According to some beliefs, a strike from an Inuit warrior on a labradorite stone created aurora borealis. Today, labradorite found in the various deposits are considered to contain aurora borealis rays. Similarly, labradorite is believed to contain the souls of ancestors. Labradorite powder was also used to cure various ailments.
In 1940, a new labradorite stone deposit was discovered whilst miners were learning how to make traps to stop enemy tanks. Labradorite was then sold under the name Spectrolite. Commonly referred to as ‘rainbow moonstone’, labradorite is also called carnatite, mauilite, silicite, spectrolite, radauite or hafnefjordite. It is used for decorative objects on buildings. It is also a precious stone that needs to be maintained. It features no reflections.
Part of the feldspar group, labradorite stone is primarily composed of sodium and calcium aluminosilicate. Labradorite is often found in green and blue, and occasionally with a metallic lustre. This reflective effect is called adularescence, or the Schiller phenomenon. On Labradorite, this phenomenon appears as a mirror effect on the surface as a result of its varying layers.
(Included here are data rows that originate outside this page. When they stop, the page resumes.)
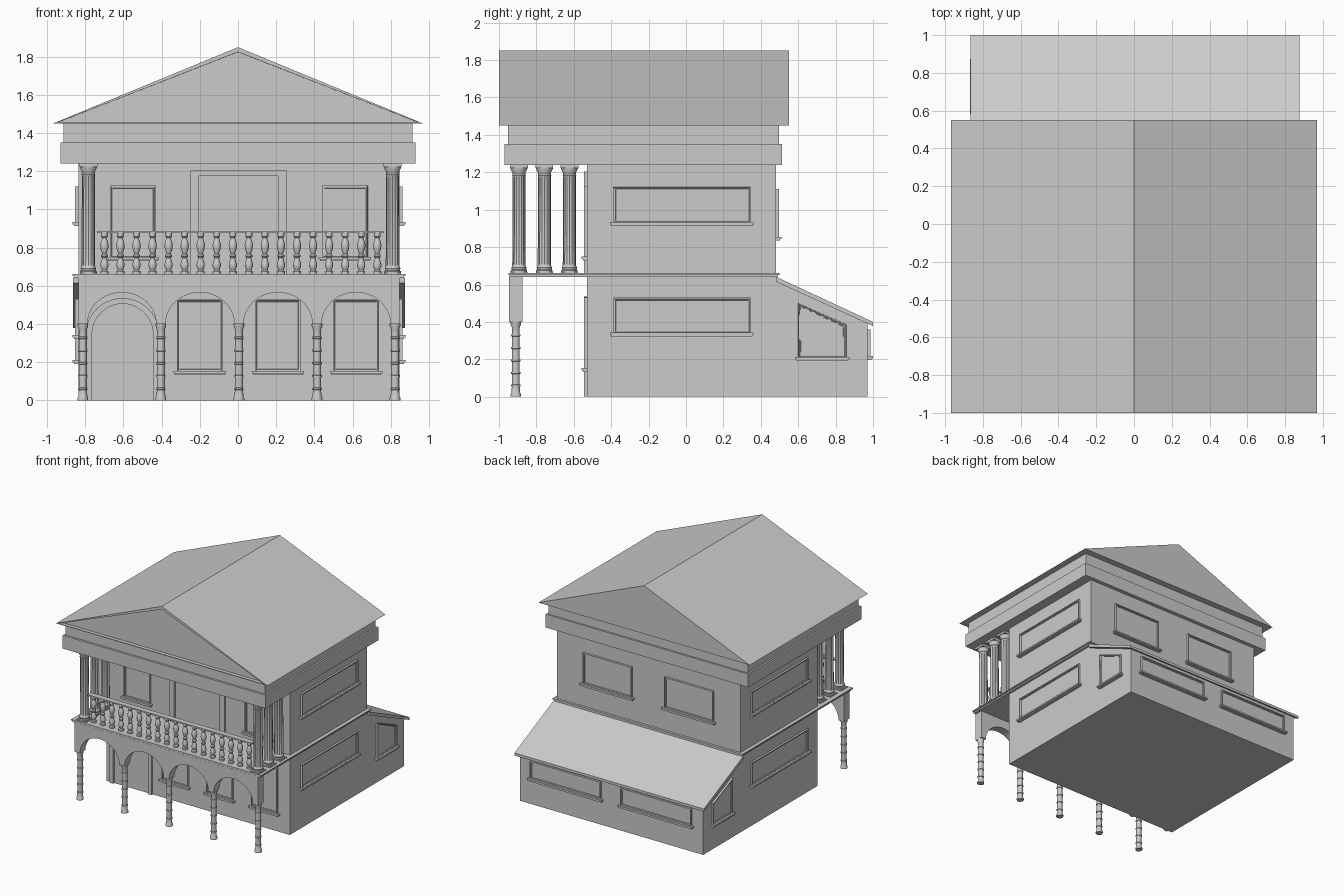
import bpy, bmesh, math
from mathutils import Vector

cube = bpy.data.objects.get("Cube")
if cube:
    bpy.data.objects.remove(cube, do_unlink=True)

stone = bpy.data.materials.new("grey_stone")
stone.use_nodes = True
GREY = (0.6, 0.6, 0.6, 1)
stone.diffuse_color = GREY
stone.node_tree.nodes["Principled BSDF"].inputs["Base Color"].default_value = GREY

CX = 0.005            # centre line of the walls
HALF = 0.842          # half width of the walls
FRONT, BACK, REAR = -0.53, 0.48, 0.97
Z = Vector((0, 0, 1))


def finish(name, bm):
    bmesh.ops.recalc_face_normals(bm, faces=bm.faces)
    mesh = bpy.data.meshes.new(name)
    bm.to_mesh(mesh)
    bm.free()
    mesh.materials.append(stone)
    ob = bpy.data.objects.new(name, mesh)
    bpy.context.collection.objects.link(ob)
    return ob


def prism(name, points, push, inset=None):
    """Extrude a flat outline; optionally sink a panel in its first face."""
    bm = bmesh.new()
    face = bm.faces.new([bm.verts.new(p) for p in points])
    out = bmesh.ops.extrude_face_region(bm, geom=[face], use_keep_orig=True)
    moved = [v for v in out["geom"] if isinstance(v, bmesh.types.BMVert)]
    bmesh.ops.translate(bm, verts=moved, vec=push)
    bmesh.ops.recalc_face_normals(bm, faces=bm.faces)
    if inset:
        bmesh.ops.inset_individual(bm, faces=[face], thickness=inset[0])
        bmesh.ops.inset_individual(bm, faces=[face], thickness=0.0005, depth=-inset[1])
    return finish(name, bm)


def box(name, x0, x1, y0, y1, z0, z1):
    outline = [(x0, y0, z0), (x1, y0, z0), (x1, y1, z0), (x0, y1, z0)]
    return prism(name, outline, Vector((0, 0, z1 - z0)))


def lathe(name, profile, spots, sides=16, flutes=None):
    """Turn a (radius, height) profile and repeat it at every spot."""
    bm = bmesh.new()
    rings = []
    for i, (r, z) in enumerate(profile):
        ring = []
        for k in range(sides):
            a = math.tau * k / sides
            cut = 0.86 if flutes and flutes[0] <= i <= flutes[1] and k % 2 else 1
            ring.append(bm.verts.new((r * cut * math.cos(a), r * cut * math.sin(a), z)))
        rings.append(ring)
    for lo, hi in zip(rings, rings[1:]):
        for k in range(sides):
            n = (k + 1) % sides
            bm.faces.new((lo[k], lo[n], hi[n], hi[k]))
    bm.faces.new(rings[0])
    bm.faces.new(rings[-1])
    first = finish(name, bm)
    bpy.ops.object.select_all(action='DESELECT')
    first.select_set(True)
    bpy.context.view_layer.objects.active = first
    bpy.ops.object.shade_smooth_by_angle(angle=math.radians(35))
    first.location = spots[0]
    for spot in spots[1:]:
        twin = bpy.data.objects.new(name, first.data)
        twin.location = spot
        bpy.context.collection.objects.link(twin)


# Outward normal, along-wall axis and plane position of each wall
WALLS = {
    "front": (Vector((0, -1, 0)), Vector((1, 0, 0)), Vector((0, FRONT, 0))),
    "back": (Vector((0, 1, 0)), Vector((1, 0, 0)), Vector((0, BACK, 0))),
    "rear": (Vector((0, 1, 0)), Vector((1, 0, 0)), Vector((0, REAR, 0))),
    "left": (Vector((1, 0, 0)), Vector((0, 1, 0)), Vector((CX + HALF, 0, 0))),
    "right": (Vector((-1, 0, 0)), Vector((0, 1, 0)), Vector((CX - HALF, 0, 0))),
}


def window(wall, u0, u1, z0, z1, z1_far=None):
    """Stepped frame around a pane, with a projecting sill."""
    n, u, o = WALLS[wall]
    far = z1 if z1_far is None else z1_far
    bm = bmesh.new()
    corners = [(u0, z0), (u1, z0), (u1, far), (u0, z1)]
    face = bm.faces.new([bm.verts.new(o + u * a + Z * b) for a, b in corners])
    face.normal_update()
    if face.normal.dot(n) < 0:
        face.normal_flip()
    for t, d in ((0.0005, 0.016), (0.009, 0), (0.003, -0.006), (0.007, 0), (0.001, -0.007)):
        bmesh.ops.inset_individual(bm, faces=[face], thickness=t, depth=d)
    finish(wall + "_window", bm)
    for grow, drop, reach in ((0.017, 0.008, 0.03), (0.01, 0.016, 0.022)):
        a, b = u0 - grow, u1 + grow
        base = [(a, z0 - drop), (b, z0 - drop), (b, z0 + 0.005), (a, z0 + 0.005)]
        prism(wall + "_sill", [o + u * p + Z * q for p, q in base], n * reach)


def door_surround(name, outer, inner):
    n, u, o = WALLS["front"]
    prism(name, [o + u * a + Z * b for a, b in outer + inner[::-1]], n * 0.015)


def arch(cx, cz, rx, rz, steps=20):
    return [(cx - rx * math.cos(math.pi * i / steps), cz + rz * math.sin(math.pi * i / steps))
            for i in range(steps + 1)]


# House body and rear lean-to
L, R = CX - HALF, CX + HALF
box("house_walls", L, R, FRONT, BACK, 0, 1.24)
section = [(BACK, 0), (REAR, 0), (REAR, 0.395), (BACK, 0.62)]
prism("lean_to_walls", [(L, y, z) for y, z in section], Vector((2 * HALF, 0, 0)))
section = [(BACK, 0.615), (1.0, 0.378), (1.0, 0.4), (BACK, 0.642)]
prism("lean_to_roof", [(L - 0.028, y, z) for y, z in section], Vector((2 * HALF + 0.056, 0, 0)))

# Balcony floor with a two-step edge
box("balcony_floor", L - 0.03, R + 0.03, -0.95, 0.5, 0.652, 0.662)
box("floor_moulding", L - 0.02, R + 0.02, -0.945, 0.492, 0.64, 0.652)

# Arcade wall: four arches cut from its lower edge
PITCH = 0.409
outline = [(L, 0.642), (L, 0.4)]
for k in range(4):
    outline += arch(CX + (k - 1.5) * PITCH, 0.4, 0.18, 0.165)
outline += [(R, 0.4), (R, 0.642)]
prism("arcade_wall", [(x, -0.946, z) for x, z in outline], Vector((0, 0.072, 0)))

# Banded arcade columns
profile = [(0.028, 0), (0.028, 0.012), (0.024, 0.02)]
for k in range(5):
    z = 0.06 + 0.067 * k
    profile += [(0.021, z - 0.006), (0.025, z - 0.004), (0.025, z + 0.004), (0.021, z + 0.006)]
profile += [(0.021, 0.37), (0.028, 0.388), (0.028, 0.402)]
lathe("arcade_column", profile, [(CX + (k - 2) * PITCH, -0.91, 0) for k in range(5)])

# Fluted balcony columns with square caps
spots = [(0.013 + s * 0.797, y, 0) for s in (-1, 1) for y in (-0.893, -0.757, -0.623)]
profile = [(0.044, 0.66), (0.044, 0.675), (0.038, 0.68), (0.041, 0.69), (0.036, 0.7),
           (0.036, 0.71), (0.034, 1.17), (0.034, 1.18), (0.037, 1.184), (0.034, 1.19),
           (0.036, 1.2), (0.045, 1.218), (0.045, 1.225)]
lathe("balcony_column", profile, spots, sides=32, flutes=(5, 6))
for x, y, _ in spots:
    box("column_cap", x - 0.047, x + 0.047, y - 0.047, y + 0.047, 1.222, 1.242)
    box("column_plinth", x - 0.045, x + 0.045, y - 0.045, y + 0.045, 0.66, 0.668)

# Balustrade
profile = [(0.021, 0.66), (0.021, 0.675), (0.013, 0.682), (0.021, 0.7), (0.021, 0.715),
           (0.012, 0.745), (0.018, 0.752), (0.018, 0.76), (0.011, 0.768), (0.019, 0.79),
           (0.022, 0.81), (0.019, 0.828), (0.011, 0.85), (0.018, 0.858), (0.018, 0.878)]
lathe("baluster", profile, [(-0.7 + 0.0841 * k, -0.893, 0) for k in range(18)], sides=12)
box("balustrade_rail", -0.74, 0.765, -0.916, -0.87, 0.876, 0.888)

# Entablature and gabled roof with a sunken front pediment
box("entablature_lower", -0.93, 0.93, -0.97, 0.512, 1.24, 1.35)
box("entablature_upper", -0.915, 0.915, -0.953, 0.497, 1.35, 1.45)
gable = [(-0.97, -1, 1.45), (0.97, -1, 1.45), (0, -1, 1.85)]
prism("gabled_roof", gable, Vector((0, 1.55, 0)), inset=(0.025, 0.03))

# Front windows
for u in (-0.32, 0.09, 0.5):
    window("front", u, u + 0.24, 0.148, 0.53)
for u in (-0.67, 0.44):
    window("front", u, u + 0.24, 0.745, 1.125)

# Side windows
for side in ("left", "right"):
    for z in (0.338, 0.928):
        window(side, -0.39, 0.345, z, z + 0.192)
    window(side, 0.6, 0.857, 0.207, 0.5, 0.387)

# Back windows, mirrored about the centre line
for s in (-1, 1):
    for wall, u0, u1, z0, z1 in (("back", 0.15, 0.6, 0.85, 1.11), ("rear", 0.09, 0.74, 0.212, 0.36)):
        a, b = sorted((CX + s * u0, CX + s * u1))
        window(wall, a, b, z0, z1)

# Doorways: arched entrance and square balcony door
door_surround("entrance_surround",
              [(-0.797, 0)] + arch(-0.605, 0.345, 0.192, 0.19) + [(-0.413, 0)],
              [(-0.765, 0)] + arch(-0.605, 0.345, 0.16, 0.16) + [(-0.445, 0)])
door_surround("balcony_door_surround",
              [(-0.25, 0.66), (-0.25, 1.205), (0.256, 1.205), (0.256, 0.66)],
              [(-0.204, 0.66), (-0.204, 1.175), (0.21, 1.175), (0.21, 0.66)])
The primarily labradorite stone deposits are located in Australia, Canada, the United States, France, Madagascar, Mexico, Russia and Ukraine. Today, labradorite is widely used in jewellery and for the making of labradorite necklaces and bracelets.
Labradorite stone is known for its protective qualities. It offers great protection by absorbing negative energies but also through its shielding effect. Labradorite both protects and absorbs negative environmental energies.
On contact with the skin as a labradorite pendant it increases your desire to socialise. This stone is therefore highly recommended for those who are lonely. Labradorite is recognised as regenerative both physically and mentally after periods of exhaustion. One’s aura thus regains harmony and rebalances itself thanks to this stone.
If, for example, you place a labradorite sphere to balance and harmonise energy of your living room or bedroom, be sure to clean it regularly so that it can recharge from negative energies. Doing so can help to purify your environment. You may also remark that labradorite stone can vary in tint, from dark to light. You may also see it crack and then return to its natural state. This simply means that it has exhausted its virtues, and therefore will unfortunately need replacing as it will not have the same effectiveness.
Labradorite stone works at the level of the heart and the solar plexus. For example, if you place an orange stone on your solar plexus and labradorite at its side, it will soothe your patient’s pain and negative energies will be absorbed.